Eat well, and be well!
In high-stress times like what we’re now facing, I believe nourishing ourselves and each other can be a soothing balm for the soul. So to help you and your loved ones stay well fed, comforted, and generous towards others, I thought I’d share some practical ideas to help:
Dig Into Your Pantry
There’s a good bet you have beans, pastas and diced tomatoes. Maybe chicken broth and rice noodles, or an assortment of nuts and seeds to roast and snack on. Canned pumpkin from Thanksgiving? Make muffins! These staples are hanging around for a reason, and now is the time to use them up.
Dive Into the Freezer
Toss frozen veggies into soups. Cook up that big roast you bought on sale a while ago. Go ahead—eat all the fries. Food is in good supply all across Canada!
Think Small Business
Smaller grocers, fruit stands, Asian markets and restaurants all have ample food, but tighter profit margins than big-box stores. Visiting these small businesses, or even buying gift cards for later use, would mean the world to these local owners right now.
With schools, rec centres and other social safety nets shutting down, there will be kids and families going hungry. Anything you won’t use from your pantry, or even a few items from your next grocery run, could be dropped off at a food bank or women’s shelter.
Mind Your Social Media Shares
We’re fortunate to live in a place where empty shelves are so novel they’re Instagram-worthy. But, is it healthy to spread shock and fear right now? Maybe a better share would be a wild-and-crazy pizza combo you made up with leftover ingredients, or an epic cookie bake. (And, if social media is making your anxiety worse, consider unplugging. JOMO = joy of missing out!)
Turn Off The News
Go ahead, take an even bigger step than unplugging social media and just…unplug. Plant some chives indoors. Go for a hike. Bake a layered cake. It’s really not necessary to hit refresh on your go-to news page every hour for the latest updates.
Keep an Eye Out for Neighbours In Need

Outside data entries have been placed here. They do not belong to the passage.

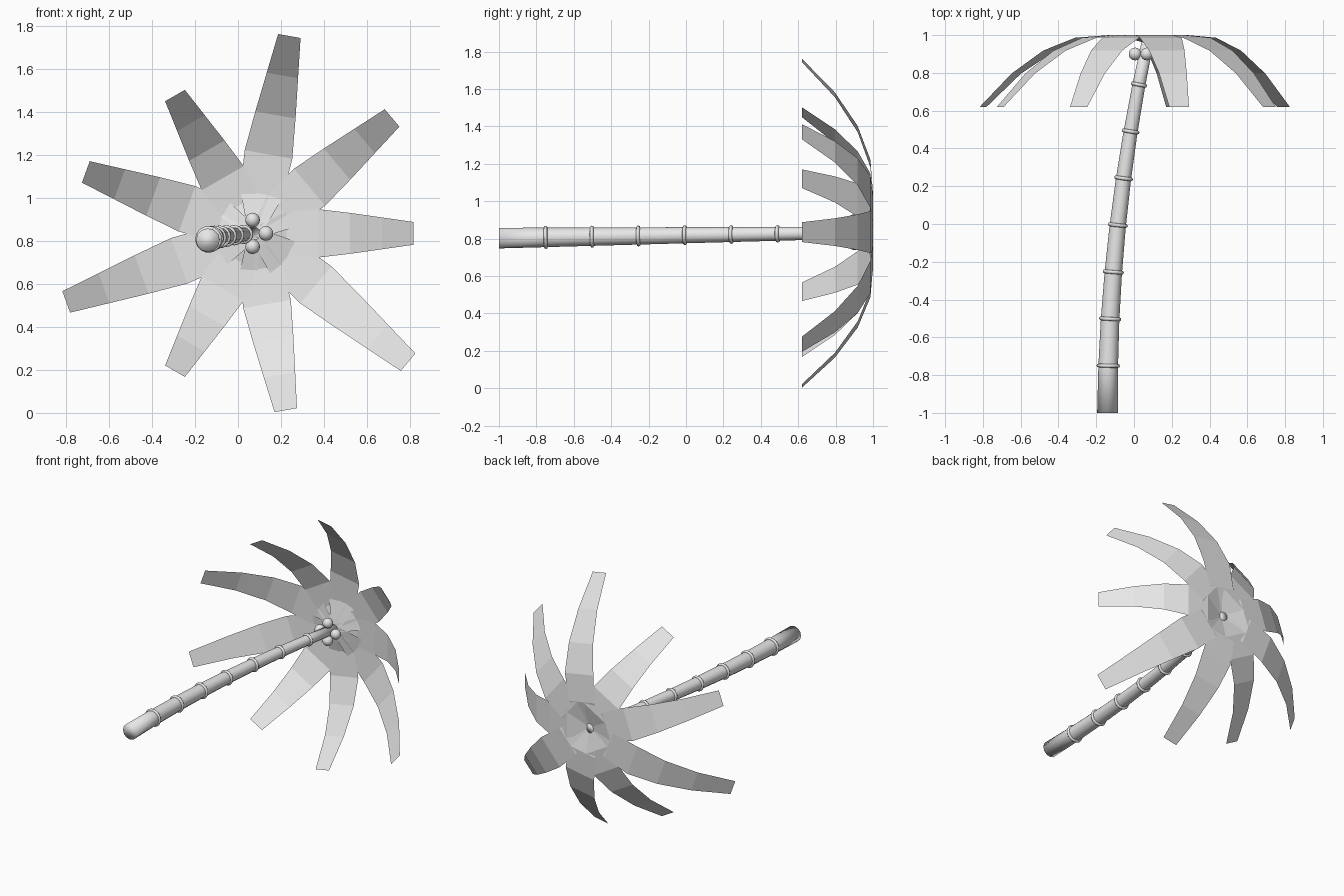
import bpy, bmesh, math
from mathutils import Vector

cube = bpy.data.objects.get("Cube")
if cube:
    bpy.data.objects.remove(cube)

grey = bpy.data.materials.new("light_grey")
grey.use_nodes = True
grey.diffuse_color = (0.8, 0.8, 0.8, 1)
grey.node_tree.nodes["Principled BSDF"].inputs["Base Color"].default_value = (0.8, 0.8, 0.8, 1)


def finish(obj, name, smooth):
    obj.name = name
    obj.data.materials.append(grey)
    for p in obj.data.polygons:
        p.use_smooth = smooth
    return obj


def from_bmesh(bm, name, smooth):
    mesh = bpy.data.meshes.new(name)
    bm.to_mesh(mesh)
    bm.free()
    obj = bpy.data.objects.new(name, mesh)
    bpy.context.collection.objects.link(obj)
    return finish(obj, name, smooth)


# Gently curved trunk path, lying along y
def path(s):
    return Vector((-0.14 + 0.22 * s * s, -1 + 2 * s, 0.803 + 0.031 * s))


def tangent(s):
    return Vector((0.44 * s, 2, 0.031 * min(1, 8 * s))).normalized()


def radius(s):
    return 0.055 - 0.024 * s


SIDES = 12
STEPS = 8
TOP = 0.985

# Trunk
bm = bmesh.new()
rows = []
for i in range(STEPS + 1):
    s = TOP * i / STEPS
    t = tangent(s)
    side = t.cross(Vector((0, 0, 1))).normalized()
    up = side.cross(t)
    ring = []
    for k in range(SIDES):
        a = math.tau * k / SIDES
        ring.append(bm.verts.new(path(s) + radius(s) * (side * math.cos(a) + up * math.sin(a))))
    rows.append(ring)
for low, high in zip(rows, rows[1:]):
    for k in range(SIDES):
        n = (k + 1) % SIDES
        bm.faces.new((low[k], low[n], high[n], high[k]))
bm.faces.new(rows[0])
bm.faces.new(rows[-1])
bmesh.ops.recalc_face_normals(bm, faces=bm.faces)
from_bmesh(bm, "trunk", True)

# Raised rings along the trunk
for i in range(7):
    s = 0.125 + 0.124 * i
    bpy.ops.mesh.primitive_torus_add(major_segments=20, minor_segments=8,
                                     major_radius=radius(s), minor_radius=0.01,
                                     location=path(s))
    obj = bpy.context.object
    obj.rotation_euler = tangent(s).to_track_quat("Z", "Y").to_euler()
    finish(obj, f"trunk_ring_{i + 1}", True)

# Fronds: arched strips, wide near the crown and narrow at the tip
CROWN = Vector((0.077, 0.96, 0.835))
LENGTHS = (0.74, 0.835, 0.932)
WIDTHS = (0.06, 0.2, 0.225, 0.19, 0.148, 0.106)

for i in range(9):
    a = math.radians(40 * i)
    out = Vector((math.cos(a), 0, math.sin(a)))
    across = Vector((-math.sin(a), 0, math.cos(a)))
    bm = bmesh.new()
    pairs = []
    for k, w in enumerate(WIDTHS):
        f = k / 5
        mid = CROWN + out * LENGTHS[i % 3] * f
        mid.y += 0.335 * f - 0.675 * f * f
        pairs.append([bm.verts.new(mid + across * w * e) for e in (-0.5, 0.5)])
    for p, q in zip(pairs, pairs[1:]):
        bm.faces.new((p[0], p[1], q[1], q[0]))
    from_bmesh(bm, f"frond_{i + 1}", False)

# Four round nuts under the crown
for i in range(4):
    a = math.tau * i / 4
    bpy.ops.mesh.primitive_uv_sphere_add(
        segments=16, ring_count=10, radius=0.034,
        location=(0.068 + 0.062 * math.cos(a), 0.9, 0.835 + 0.062 * math.sin(a)))
    finish(bpy.context.object, f"nut_{i + 1}", True)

Especially elderly neighbours, who have likely heard they are hardest hit by COVID-19 and may fear going out at all. If you don’t know them well, a friendly note on the door could make a big difference in how they weather the next few weeks.